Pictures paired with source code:
-----

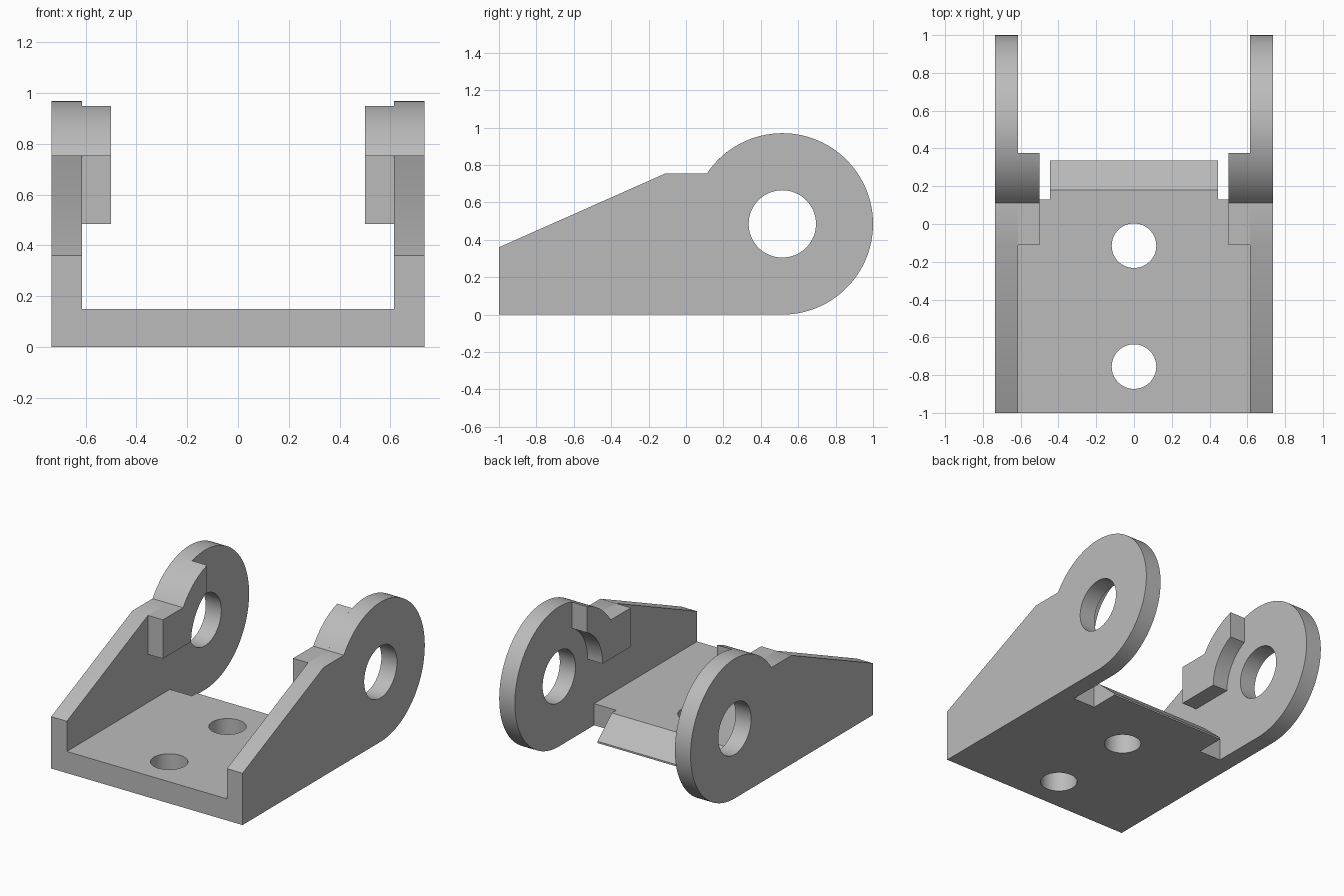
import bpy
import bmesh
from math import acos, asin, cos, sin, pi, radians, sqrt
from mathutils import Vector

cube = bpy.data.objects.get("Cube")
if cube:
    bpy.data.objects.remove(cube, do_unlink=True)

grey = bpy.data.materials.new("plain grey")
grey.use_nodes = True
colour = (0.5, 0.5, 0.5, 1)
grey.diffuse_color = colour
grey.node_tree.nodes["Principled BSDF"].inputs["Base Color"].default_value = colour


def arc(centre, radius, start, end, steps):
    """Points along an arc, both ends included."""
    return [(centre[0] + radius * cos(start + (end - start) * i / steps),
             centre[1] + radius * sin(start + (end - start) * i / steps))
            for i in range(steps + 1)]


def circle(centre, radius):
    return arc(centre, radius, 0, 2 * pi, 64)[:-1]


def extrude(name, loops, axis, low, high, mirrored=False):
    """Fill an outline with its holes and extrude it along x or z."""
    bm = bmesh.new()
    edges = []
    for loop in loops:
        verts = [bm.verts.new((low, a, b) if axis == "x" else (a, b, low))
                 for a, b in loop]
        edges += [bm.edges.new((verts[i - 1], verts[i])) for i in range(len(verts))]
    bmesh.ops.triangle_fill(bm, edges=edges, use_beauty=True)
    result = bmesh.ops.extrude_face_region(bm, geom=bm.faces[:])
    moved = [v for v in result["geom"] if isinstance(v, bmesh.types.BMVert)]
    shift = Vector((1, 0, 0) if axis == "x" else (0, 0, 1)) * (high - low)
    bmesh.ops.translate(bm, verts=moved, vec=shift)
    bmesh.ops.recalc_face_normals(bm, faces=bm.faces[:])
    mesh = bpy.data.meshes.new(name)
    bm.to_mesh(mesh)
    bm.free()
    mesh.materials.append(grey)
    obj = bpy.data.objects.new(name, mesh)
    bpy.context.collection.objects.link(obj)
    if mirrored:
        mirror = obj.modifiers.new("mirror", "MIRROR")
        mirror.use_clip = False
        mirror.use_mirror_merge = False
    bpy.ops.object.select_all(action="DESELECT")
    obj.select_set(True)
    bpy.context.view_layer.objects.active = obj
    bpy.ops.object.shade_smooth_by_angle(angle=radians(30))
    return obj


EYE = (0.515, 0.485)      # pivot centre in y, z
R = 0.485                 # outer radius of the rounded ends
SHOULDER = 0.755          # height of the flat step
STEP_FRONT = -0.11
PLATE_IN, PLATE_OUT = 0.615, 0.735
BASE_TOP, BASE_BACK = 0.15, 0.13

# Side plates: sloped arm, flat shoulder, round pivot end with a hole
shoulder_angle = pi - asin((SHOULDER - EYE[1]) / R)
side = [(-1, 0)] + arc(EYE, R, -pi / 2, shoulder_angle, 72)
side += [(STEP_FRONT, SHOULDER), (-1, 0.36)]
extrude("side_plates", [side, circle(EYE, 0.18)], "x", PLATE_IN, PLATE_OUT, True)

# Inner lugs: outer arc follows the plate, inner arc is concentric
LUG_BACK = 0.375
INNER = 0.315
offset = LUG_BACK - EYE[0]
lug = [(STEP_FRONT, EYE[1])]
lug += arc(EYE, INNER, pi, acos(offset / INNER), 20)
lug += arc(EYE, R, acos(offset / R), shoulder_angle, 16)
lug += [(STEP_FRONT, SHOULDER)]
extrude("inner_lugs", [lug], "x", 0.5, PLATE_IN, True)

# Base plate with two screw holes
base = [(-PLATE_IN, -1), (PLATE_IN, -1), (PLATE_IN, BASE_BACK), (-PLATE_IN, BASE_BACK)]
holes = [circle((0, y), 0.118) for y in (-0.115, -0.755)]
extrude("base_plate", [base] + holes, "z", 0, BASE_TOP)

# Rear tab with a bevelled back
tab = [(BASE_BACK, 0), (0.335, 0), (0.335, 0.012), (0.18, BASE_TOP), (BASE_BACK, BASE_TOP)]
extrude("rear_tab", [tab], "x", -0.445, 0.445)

-----

Activity — Your reply should restate every entry exactly, with the pictures left out.

Reply to the exercise —
import bpy
import bmesh
from math import acos, asin, cos, sin, pi, radians, sqrt
from mathutils import Vector

cube = bpy.data.objects.get("Cube")
if cube:
    bpy.data.objects.remove(cube, do_unlink=True)

grey = bpy.data.materials.new("plain grey")
grey.use_nodes = True
colour = (0.5, 0.5, 0.5, 1)
grey.diffuse_color = colour
grey.node_tree.nodes["Principled BSDF"].inputs["Base Color"].default_value = colour


def arc(centre, radius, start, end, steps):
    """Points along an arc, both ends included."""
    return [(centre[0] + radius * cos(start + (end - start) * i / steps),
             centre[1] + radius * sin(start + (end - start) * i / steps))
            for i in range(steps + 1)]


def circle(centre, radius):
    return arc(centre, radius, 0, 2 * pi, 64)[:-1]


def extrude(name, loops, axis, low, high, mirrored=False):
    """Fill an outline with its holes and extrude it along x or z."""
    bm = bmesh.new()
    edges = []
    for loop in loops:
        verts = [bm.verts.new((low, a, b) if axis == "x" else (a, b, low))
                 for a, b in loop]
        edges += [bm.edges.new((verts[i - 1], verts[i])) for i in range(len(verts))]
    bmesh.ops.triangle_fill(bm, edges=edges, use_beauty=True)
    result = bmesh.ops.extrude_face_region(bm, geom=bm.faces[:])
    moved = [v for v in result["geom"] if isinstance(v, bmesh.types.BMVert)]
    shift = Vector((1, 0, 0) if axis == "x" else (0, 0, 1)) * (high - low)
    bmesh.ops.translate(bm, verts=moved, vec=shift)
    bmesh.ops.recalc_face_normals(bm, faces=bm.faces[:])
    mesh = bpy.data.meshes.new(name)
    bm.to_mesh(mesh)
    bm.free()
    mesh.materials.append(grey)
    obj = bpy.data.objects.new(name, mesh)
    bpy.context.collection.objects.link(obj)
    if mirrored:
        mirror = obj.modifiers.new("mirror", "MIRROR")
        mirror.use_clip = False
        mirror.use_mirror_merge = False
    bpy.ops.object.select_all(action="DESELECT")
    obj.select_set(True)
    bpy.context.view_layer.objects.active = obj
    bpy.ops.object.shade_smooth_by_angle(angle=radians(30))
    return obj


EYE = (0.515, 0.485)      # pivot centre in y, z
R = 0.485                 # outer radius of the rounded ends
SHOULDER = 0.755          # height of the flat step
STEP_FRONT = -0.11
PLATE_IN, PLATE_OUT = 0.615, 0.735
BASE_TOP, BASE_BACK = 0.15, 0.13

# Side plates: sloped arm, flat shoulder, round pivot end with a hole
shoulder_angle = pi - asin((SHOULDER - EYE[1]) / R)
side = [(-1, 0)] + arc(EYE, R, -pi / 2, shoulder_angle, 72)
side += [(STEP_FRONT, SHOULDER), (-1, 0.36)]
extrude("side_plates", [side, circle(EYE, 0.18)], "x", PLATE_IN, PLATE_OUT, True)

# Inner lugs: outer arc follows the plate, inner arc is concentric
LUG_BACK = 0.375
INNER = 0.315
offset = LUG_BACK - EYE[0]
lug = [(STEP_FRONT, EYE[1])]
lug += arc(EYE, INNER, pi, acos(offset / INNER), 20)
lug += arc(EYE, R, acos(offset / R), shoulder_angle, 16)
lug += [(STEP_FRONT, SHOULDER)]
extrude("inner_lugs", [lug], "x", 0.5, PLATE_IN, True)

# Base plate with two screw holes
base = [(-PLATE_IN, -1), (PLATE_IN, -1), (PLATE_IN, BASE_BACK), (-PLATE_IN, BASE_BACK)]
holes = [circle((0, y), 0.118) for y in (-0.115, -0.755)]
extrude("base_plate", [base] + holes, "z", 0, BASE_TOP)

# Rear tab with a bevelled back
tab = [(BASE_BACK, 0), (0.335, 0), (0.335, 0.012), (0.18, BASE_TOP), (BASE_BACK, BASE_TOP)]
extrude("rear_tab", [tab], "x", -0.445, 0.445)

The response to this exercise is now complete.